This is actually a footnote to discussing St Ephram the Syrian’s view.
Adoptionism is the belief that Christ was born human, not of a virgin (to most historic adoptionists, but not all), was not pre-existent, lived an exemplary and sinless life in accordance with Jewish law and because of this was, at some point in his later life, commonly at his baptism or at resurrection, was then adopted by God and became divine. To be clear this means that Jesus was not born divine, was not “the Word made flesh”, and by it’s nature rejects all models of substitutionary atonement and also is at odds with the Christian understanding of the
Unfortunately, many today seem to insist upon the finality of our modern ideas. If it is new, it is without suspicion. If it is old, historic, or another adjective used to immediately cast doubt upon its value, then it is pointless. It is disproven. It is antiquated. Thus, many seek to find value in the ever changing thought processes of our modern society. They miss so much. Yesterday, I was challenged to ponder something by world renowned theoretical physicist and Orthodox scholar, Richard Rohr. He writes, Jesus was fully human, just as he was fully divine at the same
A subversion of faith is being contemplated among you, hostile to both apostolic and evangelical doctrines, and hostile to the tradition of the truly great Gregory and of those who followed after him up to the blessed Musonius, whose teachings are of course still fresh in your minds even now. For the evil of Sabellius, long ago stirred up, but extinguished by the tradition of that great man, these men are attempting to revive, who from fear of exposure are now fashioning those dreams against us. But do you, bidding farewell to those heads heavy with wine, which the
The Christian Ed director at our local UMC congregation has started a nifty advent idea. Each day, we have a verse or so from the Gospel of St. John to cause to consider. We are give responses, usually ours. But, I am going to choose this time to draw out voices from the Great Tradition. I’m not so sure the author of John’s Gospel was unlettered. His keen sense of philosophy, his use of allegory, and his knowledge of the Scriptures places him pretty high in the educational ladder. However, I do think the better “miracle” is found in

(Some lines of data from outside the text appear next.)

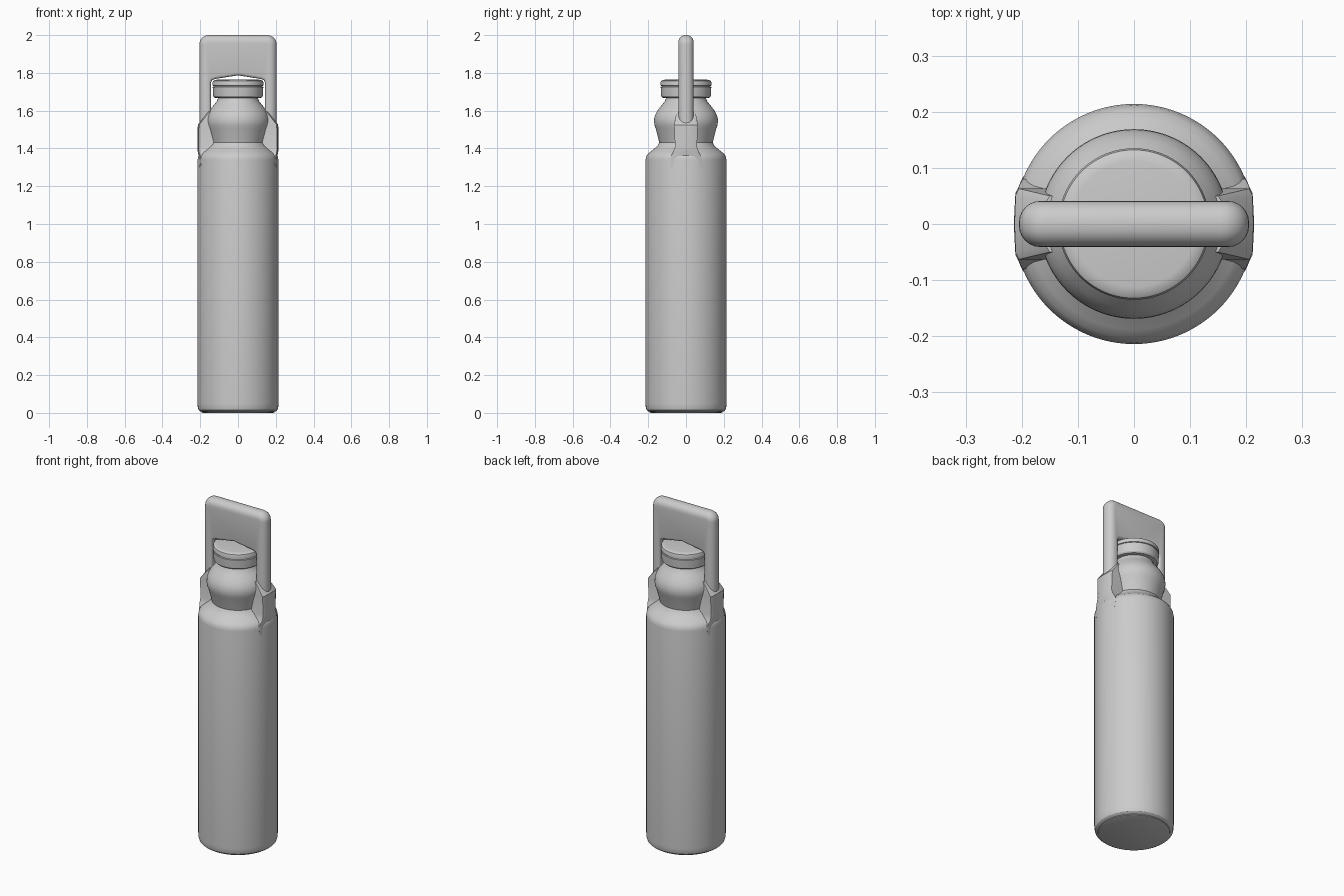
import bpy, bmesh, math

if "Cube" in bpy.data.objects:
    bpy.data.objects.remove(bpy.data.objects["Cube"])

grey = bpy.data.materials.new("plain grey")
grey.diffuse_color = (0.6, 0.6, 0.6, 1)
grey.use_nodes = True
grey.node_tree.nodes["Principled BSDF"].inputs["Base Color"].default_value = grey.diffuse_color


def finish(name, bm):
    bmesh.ops.recalc_face_normals(bm, faces=bm.faces)
    me = bpy.data.meshes.new(name)
    bm.to_mesh(me)
    bm.free()
    ob = bpy.data.objects.new(name, me)
    bpy.context.collection.objects.link(ob)
    me.materials.append(grey)
    bpy.ops.object.select_all(action='DESELECT')
    ob.select_set(True)
    bpy.context.view_layer.objects.active = ob
    bpy.ops.object.shade_smooth_by_angle(angle=math.radians(32))
    return ob


def lathe(name, profile, n=96):
    """Closed solid of revolution from (radius, height) points."""
    bm = bmesh.new()
    rings = []
    for r, z in profile:
        rings.append([bm.verts.new((r * math.cos(2 * math.pi * i / n),
                                    r * math.sin(2 * math.pi * i / n), z)) for i in range(n)])
    for a, b in zip(rings, rings[1:]):
        for i in range(n):
            j = (i + 1) % n
            bm.faces.new((a[i], a[j], b[j], b[i]))
    bm.faces.new(rings[0][::-1])
    bm.faces.new(rings[-1])
    return finish(name, bm)


def extrude_y(outline, half):
    """Slab in the xz plane, thickness 2 * half along y."""
    bm = bmesh.new()
    f = [bm.verts.new((x, -half, z)) for x, z in outline]
    b = [bm.verts.new((x, half, z)) for x, z in outline]
    bm.faces.new(f)
    bm.faces.new(b[::-1])
    for i in range(len(f)):
        j = (i + 1) % len(f)
        bm.faces.new((f[i], b[i], b[j], f[j]))
    bmesh.ops.recalc_face_normals(bm, faces=bm.faces)
    return bm


def bevel(bm, test, width, segs):
    edges = [e for e in bm.edges if test(e)]
    bmesh.ops.bevel(bm, geom=edges, offset=width, segments=segs, profile=0.5,
                    affect='EDGES', clamp_overlap=True)


# Bottle body with rounded foot and sloping shoulder
lathe("bottle_body", [(0.19, 0.005), (0.2, 0.008), (0.209, 0.016), (0.213, 0.03),
                      (0.214, 0.05), (0.214, 1.34), (0.211, 1.356), (0.203, 1.37),
                      (0.188, 1.383), (0.165, 1.401), (0.149, 1.417), (0.141, 1.432), (0.12, 1.44)])
lathe("base_disc", [(0.185, 0.0), (0.192, 0.003), (0.195, 0.012)])

# Bulging collar above the shoulder
lathe("collar", [(0.135, 1.41), (0.141, 1.43), (0.16, 1.505), (0.166, 1.52), (0.169, 1.54),
                 (0.168, 1.56), (0.162, 1.58), (0.15, 1.602), (0.128, 1.63),
                 (0.112, 1.65), (0.106, 1.665), (0.104, 1.69)])

# Spout lid with a thin seam
lathe("lid", [(0.115, 1.667), (0.125, 1.669), (0.131, 1.677), (0.132, 1.69), (0.134, 1.725),
              (0.13, 1.727), (0.13, 1.731), (0.135, 1.733), (0.135, 1.748),
              (0.132, 1.757), (0.124, 1.762), (0.112, 1.764)])

# Shoulder posts holding the handle, flaring where they meet the body
for side, label in ((1, "right"), (-1, "left")):
    bm = bmesh.new()
    rows = []
    # (height, half width, outer x) sections going up
    for z, w, x in ((1.30, 0.085, 0.205), (1.36, 0.08, 0.207), (1.38, 0.068, 0.213),
                    (1.41, 0.058, 0.214), (1.525, 0.063, 0.213)):
        sec = [(0.1, -w), (x - 0.008, -w), (x - 0.002, -w + 0.012), (x, 0),
               (x - 0.002, w - 0.012), (x - 0.008, w), (0.1, w)]
        rows.append([bm.verts.new((side * px, py, z)) for px, py in sec])
    # sloping top that climbs on to the collar
    w = 0.05
    top = [(0.1, -w), (0.15, -w), (0.158, -w + 0.012), (0.16, 0),
           (0.158, w - 0.012), (0.15, w), (0.1, w)]
    rows.append([bm.verts.new((side * px, py, 1.595)) for px, py in top])
    for a, b in zip(rows, rows[1:]):
        for i in range(7):
            j = (i + 1) % 7
            bm.faces.new((a[i], a[j], b[j], b[i]))
    bm.faces.new(rows[0])
    bm.faces.new(rows[-1])
    finish("handle_post_" + label, bm)

# Carry handle: flat loop with a peaked opening
R, W, T = 0.05, 0.205, 0.041
half = [(0.0, 1.787), (0.12, 1.768), (0.137, 1.762), (0.143, 1.75), (0.143, 1.52), (W, 1.52)]
for i in range(9):
    a = math.radians(90 * i / 8)
    half.append((W - R + R * math.cos(a), 2.0 - R + R * math.sin(a)))
outline = half + [(-x, z) for x, z in half[:0:-1]]
bm = extrude_y(outline, T)


def outer(e):
    a, b = e.verts
    m = (a.co + b.co) / 2
    return abs(a.co.y - b.co.y) < 1e-5 and (abs(m.x) > W - 0.001 or m.z > 1.9)


def inner(e):
    a, b = e.verts
    m = (a.co + b.co) / 2
    flat = abs(a.co.y - b.co.y) < 1e-5 and abs(abs(a.co.y) - T) < 1e-5
    return flat and abs(m.x) < 0.1431 and 1.53 < m.z < 1.8


bevel(bm, outer, 0.038, 6)
bevel(bm, inner, 0.014, 3)
finish("carry_handle", bm)
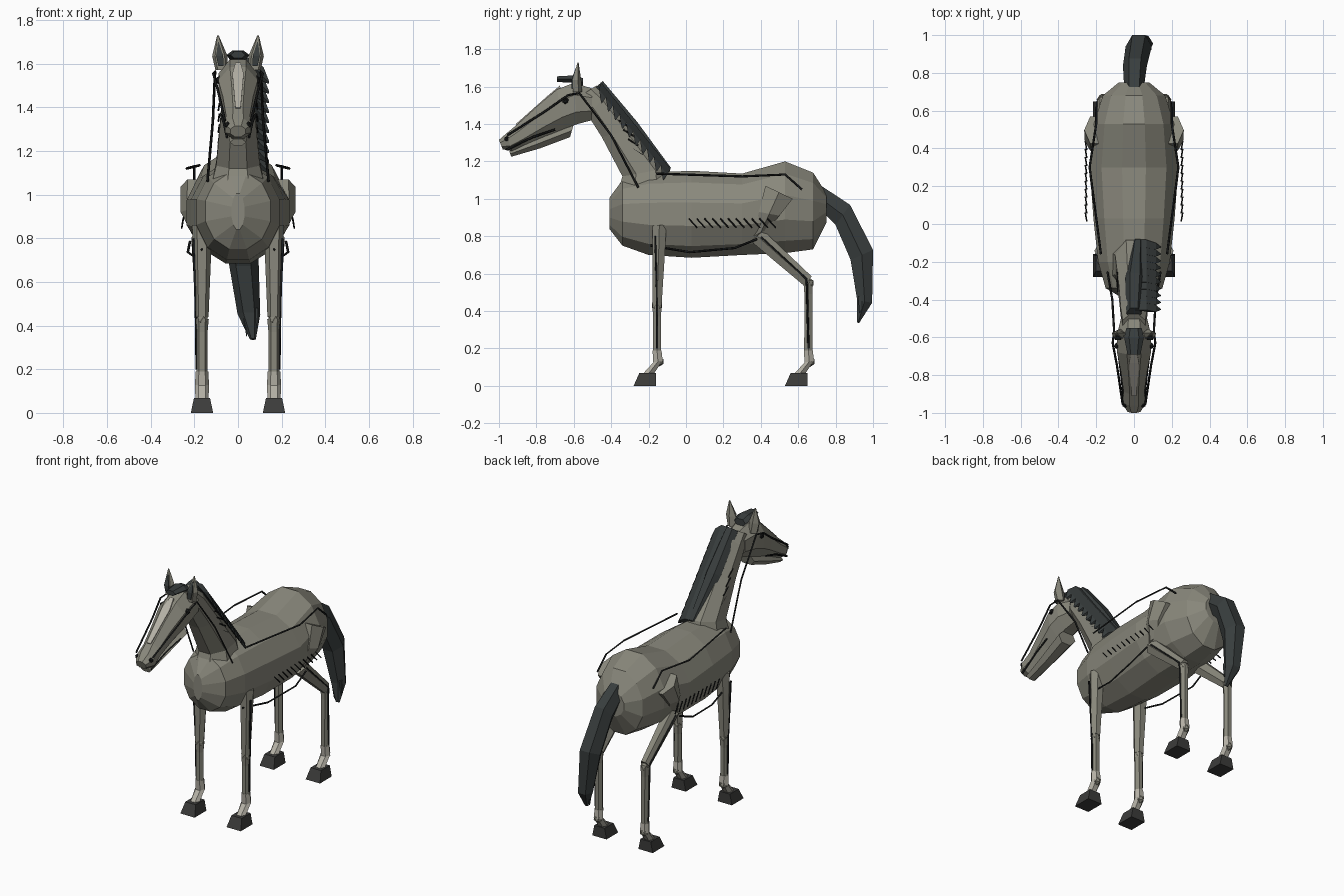
import bpy, bmesh
from math import pi, cos, sin
from mathutils import Vector


def material(name, r, g, b):
    m = bpy.data.materials.new(name)
    m.diffuse_color = (r, g, b, 1)
    return m


COAT = material("coat", 0.25, 0.245, 0.20)
PALE = material("pale", 0.46, 0.44, 0.38)
HAIR = material("hair", 0.04, 0.047, 0.047)
HOOF = material("hoof", 0.045, 0.045, 0.043)
INK = material("ink", 0.01, 0.011, 0.011)


def loft(name, sections, n=8, mat=COAT):
    """Each section: x centre, half width, then two opposite silhouette points (y, z)."""
    bm = bmesh.new()
    rings = []
    k = 1 / cos(pi / n)
    for x, w, y1, z1, y2, z2 in sections:
        mid = Vector((x, (y1 + y2) / 2, (z1 + z2) / 2))
        deep = Vector((0, (y1 - y2) / 2, (z1 - z2) / 2))
        side = Vector((w, 0, 0))
        angles = [2 * pi * (i + 0.5) / n for i in range(n)]
        rings.append([bm.verts.new(mid + k * (deep * cos(a) + side * sin(a))) for a in angles])
    for a, b in zip(rings, rings[1:]):
        for i in range(n):
            j = (i + 1) % n
            bm.faces.new((a[i], a[j], b[j], b[i]))
    bm.faces.new(rings[0])
    bm.faces.new(rings[-1])
    bmesh.ops.recalc_face_normals(bm, faces=bm.faces)
    me = bpy.data.meshes.new(name)
    bm.to_mesh(me)
    bm.free()
    me.materials.append(mat)
    ob = bpy.data.objects.new(name, me)
    bpy.context.collection.objects.link(ob)
    return ob


def ball(name, loc, r, mat=COAT):
    bpy.ops.mesh.primitive_ico_sphere_add(subdivisions=1, radius=r, location=loc)
    ob = bpy.context.object
    ob.name = name
    ob.data.materials.append(mat)


def lines(name, paths, r=0.006):
    cu = bpy.data.curves.new(name, 'CURVE')
    cu.dimensions = '3D'
    cu.bevel_depth = r
    cu.bevel_resolution = 0
    cu.use_fill_caps = True
    for pts in paths:
        sp = cu.splines.new('POLY')
        sp.points.add(len(pts) - 1)
        for p, co in zip(sp.points, pts):
            p.co = (*co, 1)
    cu.materials.append(INK)
    bpy.context.collection.objects.link(bpy.data.objects.new(name, cu))


# Barrel of the body
loft("body", [
    (0, .03, -.41, 1.005, -.41, .84), (0, .15, -.34, 1.10, -.34, .75),
    (0, .19, -.20, 1.14, -.20, .70), (0, .215, .03, 1.15, .03, .685),
    (0, .235, .30, 1.135, .30, .70), (0, .213, .53, 1.20, .53, .71),
    (0, .165, .68, 1.14, .68, .73), (0, .08, .75, 1.03, .75, .87)], 12)

# Neck, head and lower jaw
loft("neck", [
    (0, .125, -.37, 1.02, -.06, 1.05), (0, .10, -.34, 1.12, -.09, 1.165),
    (0, .08, -.45, 1.33, -.27, 1.38), (0, .07, -.52, 1.44, -.42, 1.57),
    (0, .06, -.58, 1.54, -.48, 1.605)])
loft("head", [
    (0, .07, -.50, 1.59, -.505, 1.42), (0, .09, -.60, 1.62, -.58, 1.40),
    (0, .09, -.69, 1.585, -.65, 1.375), (0, .07, -.79, 1.50, -.75, 1.335),
    (0, .055, -.90, 1.40, -.86, 1.285), (0, .06, -.96, 1.35, -.93, 1.255),
    (0, .035, -1.0, 1.315, -.98, 1.265)])
loft("lower_jaw", [
    (0, .055, -.60, 1.40, -.62, 1.33), (0, .042, -.80, 1.32, -.78, 1.27),
    (0, .032, -.945, 1.255, -.935, 1.225)], 6)
loft("face_blaze", [
    (0, .012, -.675, 1.605, -.66, 1.56), (0, .026, -.735, 1.555, -.71, 1.52),
    (0, .012, -.91, 1.40, -.89, 1.37)], 4, PALE)

# Forelock, mane crest and the hanging locks on one side
loft("forelock", [
    (0, .035, -.55, 1.645, -.55, 1.60), (0, .045, -.60, 1.66, -.60, 1.62),
    (0, .03, -.69, 1.655, -.69, 1.625)], 6, HAIR)
loft("mane_crest", [
    (0, .035, -.445, 1.63, -.50, 1.58), (.005, .045, -.26, 1.41, -.31, 1.36),
    (.02, .025, -.08, 1.165, -.13, 1.12)], 6, HAIR)
for i in range(10):
    t = i / 9
    y, z = -.435 + .33 * t, 1.595 - .41 * t
    loft("mane_lock_%d" % (i + 1), [
        (.035, .03, y - .02, z + .03, y + .022, z - .025),
        (.095, .022, y - .03, z - .01, y + .005, z - .055),
        (.138, .004, y - .02, z - .075, y - .015, z - .085)], 4, HAIR)

# Tail with ragged tips
loft("tail", [
    (0, .045, .70, 1.085, .74, .92), (.005, .055, .877, .968, .80, .86),
    (.025, .06, 1.0, .727, .88, .674), (.05, .045, .995, .444, .915, .46),
    (.068, .012, .925, .335, .915, .34)], 6, HAIR)
for i, x in enumerate((.03, .05, .08)):
    loft("tail_wisp_%d" % (i + 1), [
        (x, .012, .97, .48, .92, .48), (x + .01, .002, .93, .35 + .02 * i, .927, .35 + .02 * i)], 4, HAIR)


def lower_leg(tag, x, y, top):
    """Cannon, fetlock, pastern and hoof of one leg."""
    loft(tag + "_cannon", [
        (x, .027, y - .025, top, y + .025, top),
        (x, .022, y - .021, top - .06, y + .021, top - .06),
        (x, .022, y - .022, .19, y + .022, .19)], 6)
    loft(tag + "_sock", [
        (x, .025, y - .024, .19, y + .024, .19), (x, .028, y - .02, .125, y + .03, .135),
        (x, .026, y - .075, .065, y - .02, .06)], 6, PALE)
    ball(tag + "_joint", (x, y, top), .031)
    ball(tag + "_fetlock", (x, y + .01, .13), .028)
    loft(tag + "_hoof", [
        (x, .051, y - .125, 0, y - .005, 0), (x, .037, y - .095, .068, y - .005, .068)], 4, HOOF)


for side, s in (("left", 1), ("right", -1)):
    # Ears and facial features
    loft(side + "_ear", [
        (s * .075, .024, -.605, 1.57, -.56, 1.57), (s * .083, .03, -.605, 1.635, -.565, 1.635),
        (s * .092, .003, -.58, 1.73, -.575, 1.73)], 5)
    loft(side + "_inner_ear", [
        (s * .078, .012, -.612, 1.59, -.59, 1.59), (s * .084, .016, -.613, 1.635, -.59, 1.635),
        (s * .09, .002, -.59, 1.70, -.585, 1.70)], 4, HAIR)
    ball(side + "_eye", (s * .086, -.645, 1.525), .02, INK)
    ball(side + "_nostril", (s * .048, -.957, 1.32), .016, INK)

    # Front leg
    x = s * .165
    loft(side + "_front_upper_leg", [
        (x, .039, -.18, .86, -.105, .86), (x, .036, -.18, .72, -.112, .72),
        (x, .026, -.18, .44, -.13, .44)], 6)
    lower_leg(side + "_front", x, -.155, .43)

    # Hind leg
    loft(side + "_thigh", [
        (s * .2, .055, .425, 1.07, .57, 1.0), (s * .205, .05, .39, .93, .50, .91),
        (s * .17, .036, .36, .80, .44, .84)], 6)
    loft(side + "_gaskin", [
        (s * .168, .04, .415, .83, .345, .775), (x, .026, .672, .585, .632, .535)], 6)
    lower_leg(side + "_hind", x, .654, .55)

    # Dark contour strands that float beside the body, head and legs
    lines(side + "_contours", [[(s * a, b, c) for a, b, c in p] for p in (
        [(.175, -.16, 1.135), (.235, .30, 1.12), (.2, .53, 1.13), (.2, .62, 1.05)],
        [(.165, -.19, .75), (.2, .02, .715), (.23, .26, .737), (.22, .38, .785)],
        [(.06, -.955, 1.34), (.09, -.75, 1.47), (.113, -.63, 1.555), (.105, -.57, 1.565),
         (.115, -.40, 1.34), (.14, -.255, 1.06)],
        [(.05, -.96, 1.262), (.065, -.82, 1.33), (.08, -.70, 1.37)],
        [(.205, -.165, .80), (.193, -.155, .45), (.189, -.155, .2)],
        [(.208, .40, .795), (.194, .645, .57), (.189, .655, .2)])])
    lines(side + "_rib_marks", [
        [(s * .25, .015 + .042 * i, .895), (s * .258, .06 + .042 * i, .845)] for i in range(11)], .004)
    lines(side + "_neck_marks", [
        [(s * .085, -.36 + .025 * i, 1.42 - .05 * i), (s * .09, -.305 + .025 * i, 1.385 - .05 * i)]
        for i in range(5)], .004)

My interest in the concept of personhood is multifarious as I believe it will help in building a proper theology for various elements in our society and Church. In reading Vincent of Lerins, I happened upon this chapter from his Commonitory (ch14). Unlike Tertullian’s less defined, or unrefined, persona in describing the Father, Son, and Spirit, Vincent (a proper Saint) uses persona differently. BUT inasmuch as we often use the term person, and say that GOD in a person was made man, we must take very great care, lest we seem to say that GOD the WORD took on Him our properties